Dataset records:
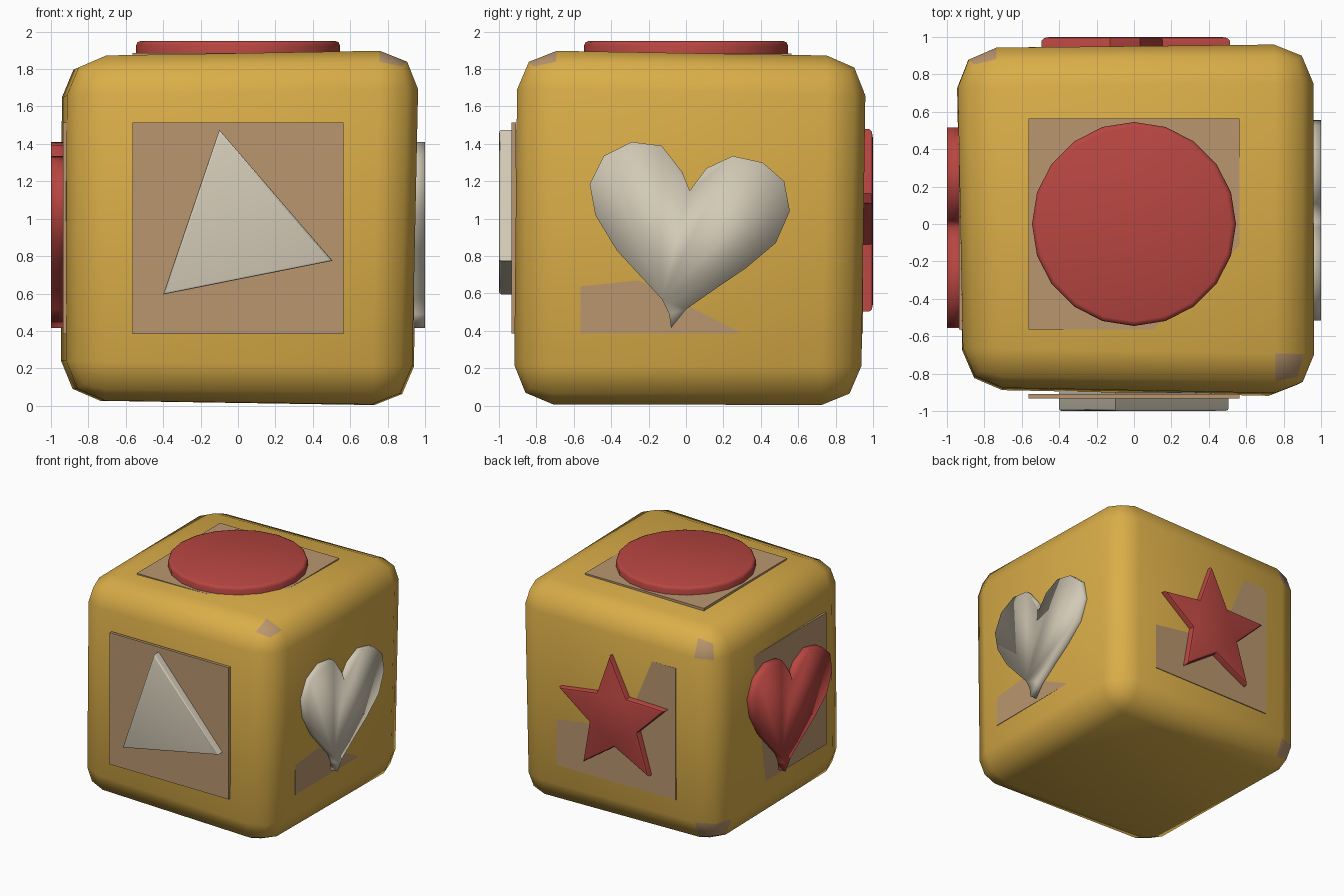
import bpy, bmesh
from math import sin, cos, pi, radians
from mathutils import Vector

cube = bpy.data.objects.get("Cube")
if cube:
    bpy.data.objects.remove(cube, do_unlink=True)

MID = 0.95  # height of the block's centre


def material(name, colour):
    m = bpy.data.materials.new(name)
    m.use_nodes = True
    m.diffuse_color = (*colour, 1)
    m.node_tree.nodes["Principled BSDF"].inputs["Base Color"].default_value = (*colour, 1)
    return m


gold = material("gold", (0.70, 0.42, 0.065))
tan = material("tan", (0.485, 0.305, 0.156))
red = material("red", (0.48, 0.061, 0.053))
cream = material("cream", (0.65, 0.59, 0.47))


def add_object(name, bm, mats, angle):
    bmesh.ops.recalc_face_normals(bm, faces=bm.faces)
    mesh = bpy.data.meshes.new(name)
    bm.to_mesh(mesh)
    bm.free()
    for m in mats:
        mesh.materials.append(m)
    ob = bpy.data.objects.new(name, mesh)
    bpy.context.collection.objects.link(ob)
    bpy.ops.object.select_all(action="DESELECT")
    ob.select_set(True)
    bpy.context.view_layer.objects.active = ob
    bpy.ops.object.shade_smooth_by_angle(angle=radians(angle))
    return ob


# Horizontal axis, vertical axis and outward axis of each decorated side
X, Y, Z = Vector((1, 0, 0)), Vector((0, 1, 0)), Vector((0, 0, 1))
FRONT, BACK = (X, Z, -Y), (-X, Z, Y)
RIGHT, LEFT = (Y, Z, X), (-Y, Z, -X)
TOP = (X, Y, Z)


def prism(name, side, outline, inner, outer, mat, bevel=0.0, angle=35):
    """Extrude an outline from the inner to the outer distance on one side."""
    u, v, n = side
    centre = Vector((0, 0, MID))
    bm = bmesh.new()
    rings = [[bm.verts.new(centre + u * a + v * b + n * d) for a, b in outline]
             for d in (inner, outer)]
    bm.faces.new(rings[0])
    cap = bm.faces.new(rings[1])
    for i in range(len(outline)):
        j = (i + 1) % len(outline)
        bm.faces.new((rings[0][i], rings[0][j], rings[1][j], rings[1][i]))
    bmesh.ops.recalc_face_normals(bm, faces=bm.faces)
    if bevel:
        bmesh.ops.bevel(bm, geom=list(cap.edges), offset=bevel, segments=2,
                        profile=0.5, affect="EDGES")
    return add_object(name, bm, [mat], angle)


# Block: slightly uneven cube with rounded edges
corners = {
    (-1, -1, -1): (-0.915, -0.885, 0.03), (1, -1, -1): (0.925, -0.925, 0.005),
    (-1, 1, -1): (-0.95, 0.935, 0.03), (1, 1, -1): (0.94, 0.935, 0.0),
    (-1, -1, 1): (-0.91, -0.87, 1.87), (1, -1, 1): (0.968, -0.905, 1.905),
    (-1, 1, 1): (-0.945, 0.94, 1.855), (1, 1, 1): (0.96, 0.965, 1.87),
}
bm = bmesh.new()
v = {k: bm.verts.new(p) for k, p in corners.items()}
loop = ((-1, -1), (1, -1), (1, 1), (-1, 1))
for axis in range(3):
    for s in (-1, 1):
        keys = []
        for pair in loop:
            k = list(pair)
            k.insert(axis, s)
            keys.append(tuple(k))
        bm.faces.new([v[k] for k in keys])
bmesh.ops.recalc_face_normals(bm, faces=bm.faces)
bmesh.ops.bevel(bm, geom=list(bm.edges), offset=0.21, segments=2, profile=0.5,
                affect="EDGES")
bm.normal_update()

# Worn corners: corner facets turned tan by corner and direction
worn = {(1, -1, 1): (2,), (-1, 1, 1): (1,), (-1, 1, -1): (0, 1)}
for f in bm.faces:
    c = f.calc_center_median() - Vector((0, 0, MID))
    if min(abs(a) for a in c) > 0.6:
        key = tuple(1 if a > 0 else -1 for a in c)
        main = max(range(3), key=lambda i: abs(f.normal[i]))
        if main in worn.get(key, ()):
            f.material_index = 1
add_object("block", bm, [gold, tan], 60)

# Square backing plates, partly sunk in the uneven sides
h = 0.565
square = [(a * h, b * h) for a, b in loop]
for name, side, level in (("front_plate", FRONT, 0.933), ("back_plate", BACK, 0.946),
                          ("right_plate", RIGHT, 0.94), ("left_plate", LEFT, 0.936),
                          ("top_plate", TOP, 0.934)):
    prism(name, side, square, level - 0.025, level, tan)

# Round badge on top
n = 20
circle = [(0.545 * cos(2 * pi * i / n), 0.545 * sin(2 * pi * i / n)) for i in range(n)]
prism("round_badge", TOP, circle, 0.90, 1.0, red, 0.025, 50)

# Triangle badge on the front
prism("triangle_badge", FRONT, [(-0.1, 0.525), (-0.4, -0.355), (0.505, -0.175)],
      0.90, 1.0, cream, 0.012, 50)

# Star badge on the back
star = []
for i in range(10):
    r = 0.24 if i % 2 else 0.53
    a = pi / 2 + radians(3.5) + i * pi / 5
    star.append((r * cos(a), r * sin(a)))
prism("star_badge", BACK, star, 0.90, 1.0, red, 0.02, 40)

# Softly shaded heart badges on the two sides
heart = [(0.02, 0.2), (-0.02, 0.3), (-0.13, 0.44), (-0.29, 0.46), (-0.44, 0.385),
         (-0.515, 0.235), (-0.485, 0.07), (-0.37, -0.12), (-0.13, -0.38),
         (-0.09, -0.46), (-0.08, -0.535), (0, -0.435), (0.15, -0.33),
         (0.32, -0.215), (0.48, -0.08), (0.555, 0.09), (0.525, 0.25),
         (0.41, 0.35), (0.25, 0.385), (0.11, 0.32)]
for name, side, mat in (("right_heart_badge", RIGHT, cream), ("left_heart_badge", LEFT, red)):
    prism(name, side, heart, 0.90, 1.0, mat, 0, 179)
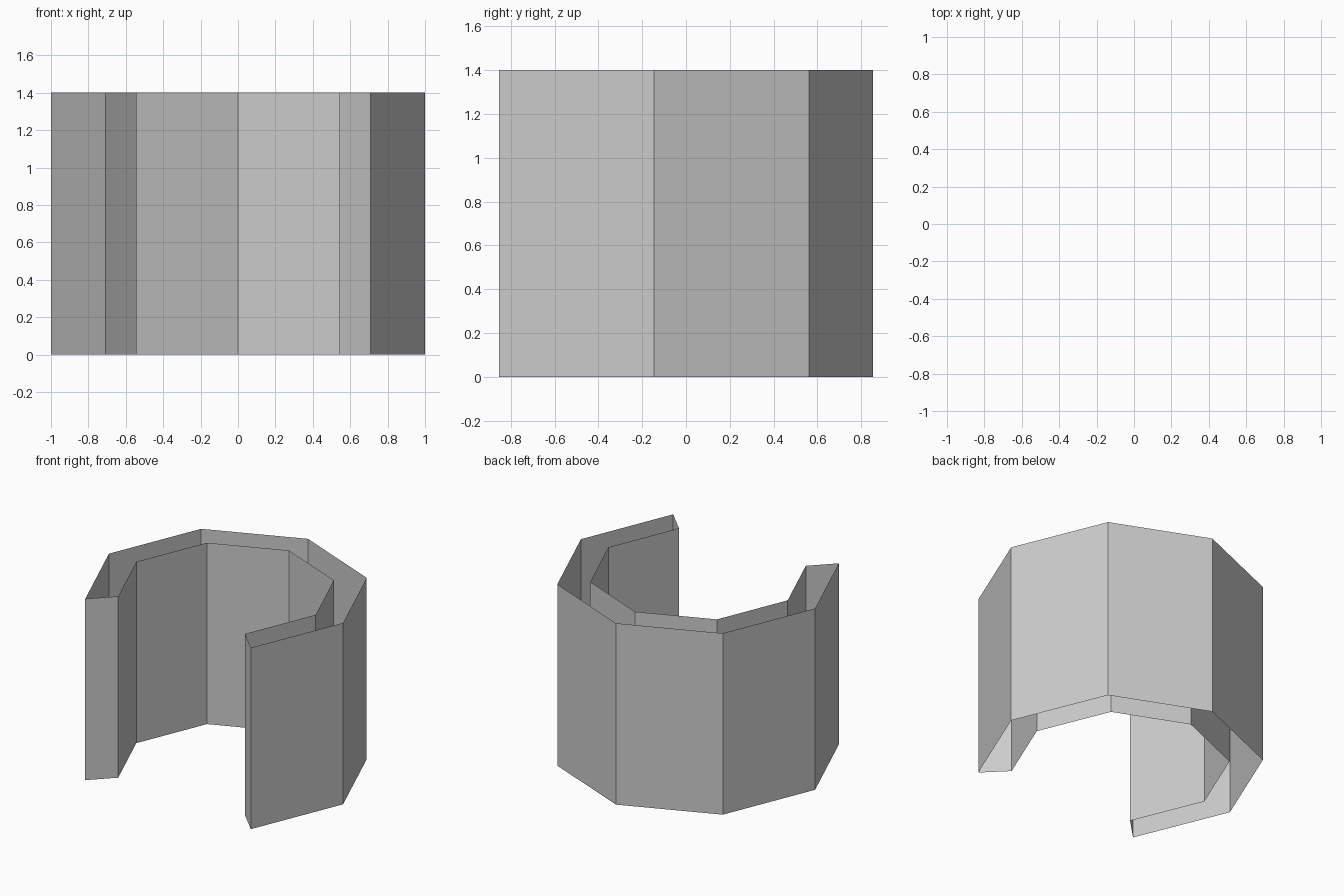
import bpy, bmesh
from math import cos, sin, radians

if "Cube" in bpy.data.objects:
    bpy.data.objects.remove(bpy.data.objects["Cube"])

OUTER, INNER, HEIGHT = 1.0, 0.766, 1.4
Y_OFF = -(1 - sin(radians(45))) / 2   # centres the open octagon on y


def arc(radius, angles):
    return [(radius * cos(radians(a)), radius * sin(radians(a)) + Y_OFF) for a in angles]


# C-shaped octagonal profile: outer arc, then inner arc back
angles = list(range(-45, 226, 45))
profile = arc(OUTER, angles) + arc(INNER, reversed(angles))

# Walls only: the hollow shell is open at the top and bottom
bm = bmesh.new()
low = [bm.verts.new((x, y, 0)) for x, y in profile]
high = [bm.verts.new((x, y, HEIGHT)) for x, y in profile]
n = len(profile)
for i in range(n):
    j = (i + 1) % n
    bm.faces.new((low[i], low[j], high[j], high[i]))

mesh = bpy.data.meshes.new("open_octagon_wall")
bm.to_mesh(mesh)
bm.free()
bpy.context.collection.objects.link(bpy.data.objects.new("open_octagon_wall", mesh))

● TASK DESCRIPTION:
Leave out the pictures, and write out all the remaining data above exactly.

● WRITTEN RESPONSE:
import bpy, bmesh
from math import sin, cos, pi, radians
from mathutils import Vector

cube = bpy.data.objects.get("Cube")
if cube:
    bpy.data.objects.remove(cube, do_unlink=True)

MID = 0.95  # height of the block's centre


def material(name, colour):
    m = bpy.data.materials.new(name)
    m.use_nodes = True
    m.diffuse_color = (*colour, 1)
    m.node_tree.nodes["Principled BSDF"].inputs["Base Color"].default_value = (*colour, 1)
    return m


gold = material("gold", (0.70, 0.42, 0.065))
tan = material("tan", (0.485, 0.305, 0.156))
red = material("red", (0.48, 0.061, 0.053))
cream = material("cream", (0.65, 0.59, 0.47))


def add_object(name, bm, mats, angle):
    bmesh.ops.recalc_face_normals(bm, faces=bm.faces)
    mesh = bpy.data.meshes.new(name)
    bm.to_mesh(mesh)
    bm.free()
    for m in mats:
        mesh.materials.append(m)
    ob = bpy.data.objects.new(name, mesh)
    bpy.context.collection.objects.link(ob)
    bpy.ops.object.select_all(action="DESELECT")
    ob.select_set(True)
    bpy.context.view_layer.objects.active = ob
    bpy.ops.object.shade_smooth_by_angle(angle=radians(angle))
    return ob


# Horizontal axis, vertical axis and outward axis of each decorated side
X, Y, Z = Vector((1, 0, 0)), Vector((0, 1, 0)), Vector((0, 0, 1))
FRONT, BACK = (X, Z, -Y), (-X, Z, Y)
RIGHT, LEFT = (Y, Z, X), (-Y, Z, -X)
TOP = (X, Y, Z)


def prism(name, side, outline, inner, outer, mat, bevel=0.0, angle=35):
    """Extrude an outline from the inner to the outer distance on one side."""
    u, v, n = side
    centre = Vector((0, 0, MID))
    bm = bmesh.new()
    rings = [[bm.verts.new(centre + u * a + v * b + n * d) for a, b in outline]
             for d in (inner, outer)]
    bm.faces.new(rings[0])
    cap = bm.faces.new(rings[1])
    for i in range(len(outline)):
        j = (i + 1) % len(outline)
        bm.faces.new((rings[0][i], rings[0][j], rings[1][j], rings[1][i]))
    bmesh.ops.recalc_face_normals(bm, faces=bm.faces)
    if bevel:
        bmesh.ops.bevel(bm, geom=list(cap.edges), offset=bevel, segments=2,
                        profile=0.5, affect="EDGES")
    return add_object(name, bm, [mat], angle)


# Block: slightly uneven cube with rounded edges
corners = {
    (-1, -1, -1): (-0.915, -0.885, 0.03), (1, -1, -1): (0.925, -0.925, 0.005),
    (-1, 1, -1): (-0.95, 0.935, 0.03), (1, 1, -1): (0.94, 0.935, 0.0),
    (-1, -1, 1): (-0.91, -0.87, 1.87), (1, -1, 1): (0.968, -0.905, 1.905),
    (-1, 1, 1): (-0.945, 0.94, 1.855), (1, 1, 1): (0.96, 0.965, 1.87),
}
bm = bmesh.new()
v = {k: bm.verts.new(p) for k, p in corners.items()}
loop = ((-1, -1), (1, -1), (1, 1), (-1, 1))
for axis in range(3):
    for s in (-1, 1):
        keys = []
        for pair in loop:
            k = list(pair)
            k.insert(axis, s)
            keys.append(tuple(k))
        bm.faces.new([v[k] for k in keys])
bmesh.ops.recalc_face_normals(bm, faces=bm.faces)
bmesh.ops.bevel(bm, geom=list(bm.edges), offset=0.21, segments=2, profile=0.5,
                affect="EDGES")
bm.normal_update()

# Worn corners: corner facets turned tan by corner and direction
worn = {(1, -1, 1): (2,), (-1, 1, 1): (1,), (-1, 1, -1): (0, 1)}
for f in bm.faces:
    c = f.calc_center_median() - Vector((0, 0, MID))
    if min(abs(a) for a in c) > 0.6:
        key = tuple(1 if a > 0 else -1 for a in c)
        main = max(range(3), key=lambda i: abs(f.normal[i]))
        if main in worn.get(key, ()):
            f.material_index = 1
add_object("block", bm, [gold, tan], 60)

# Square backing plates, partly sunk in the uneven sides
h = 0.565
square = [(a * h, b * h) for a, b in loop]
for name, side, level in (("front_plate", FRONT, 0.933), ("back_plate", BACK, 0.946),
                          ("right_plate", RIGHT, 0.94), ("left_plate", LEFT, 0.936),
                          ("top_plate", TOP, 0.934)):
    prism(name, side, square, level - 0.025, level, tan)

# Round badge on top
n = 20
circle = [(0.545 * cos(2 * pi * i / n), 0.545 * sin(2 * pi * i / n)) for i in range(n)]
prism("round_badge", TOP, circle, 0.90, 1.0, red, 0.025, 50)

# Triangle badge on the front
prism("triangle_badge", FRONT, [(-0.1, 0.525), (-0.4, -0.355), (0.505, -0.175)],
      0.90, 1.0, cream, 0.012, 50)

# Star badge on the back
star = []
for i in range(10):
    r = 0.24 if i % 2 else 0.53
    a = pi / 2 + radians(3.5) + i * pi / 5
    star.append((r * cos(a), r * sin(a)))
prism("star_badge", BACK, star, 0.90, 1.0, red, 0.02, 40)

# Softly shaded heart badges on the two sides
heart = [(0.02, 0.2), (-0.02, 0.3), (-0.13, 0.44), (-0.29, 0.46), (-0.44, 0.385),
         (-0.515, 0.235), (-0.485, 0.07), (-0.37, -0.12), (-0.13, -0.38),
         (-0.09, -0.46), (-0.08, -0.535), (0, -0.435), (0.15, -0.33),
         (0.32, -0.215), (0.48, -0.08), (0.555, 0.09), (0.525, 0.25),
         (0.41, 0.35), (0.25, 0.385), (0.11, 0.32)]
for name, side, mat in (("right_heart_badge", RIGHT, cream), ("left_heart_badge", LEFT, red)):
    prism(name, side, heart, 0.90, 1.0, mat, 0, 179)
import bpy, bmesh
from math import cos, sin, radians

if "Cube" in bpy.data.objects:
    bpy.data.objects.remove(bpy.data.objects["Cube"])

OUTER, INNER, HEIGHT = 1.0, 0.766, 1.4
Y_OFF = -(1 - sin(radians(45))) / 2   # centres the open octagon on y


def arc(radius, angles):
    return [(radius * cos(radians(a)), radius * sin(radians(a)) + Y_OFF) for a in angles]


# C-shaped octagonal profile: outer arc, then inner arc back
angles = list(range(-45, 226, 45))
profile = arc(OUTER, angles) + arc(INNER, reversed(angles))

# Walls only: the hollow shell is open at the top and bottom
bm = bmesh.new()
low = [bm.verts.new((x, y, 0)) for x, y in profile]
high = [bm.verts.new((x, y, HEIGHT)) for x, y in profile]
n = len(profile)
for i in range(n):
    j = (i + 1) % n
    bm.faces.new((low[i], low[j], high[j], high[i]))

mesh = bpy.data.meshes.new("open_octagon_wall")
bm.to_mesh(mesh)
bm.free()
bpy.context.collection.objects.link(bpy.data.objects.new("open_octagon_wall", mesh))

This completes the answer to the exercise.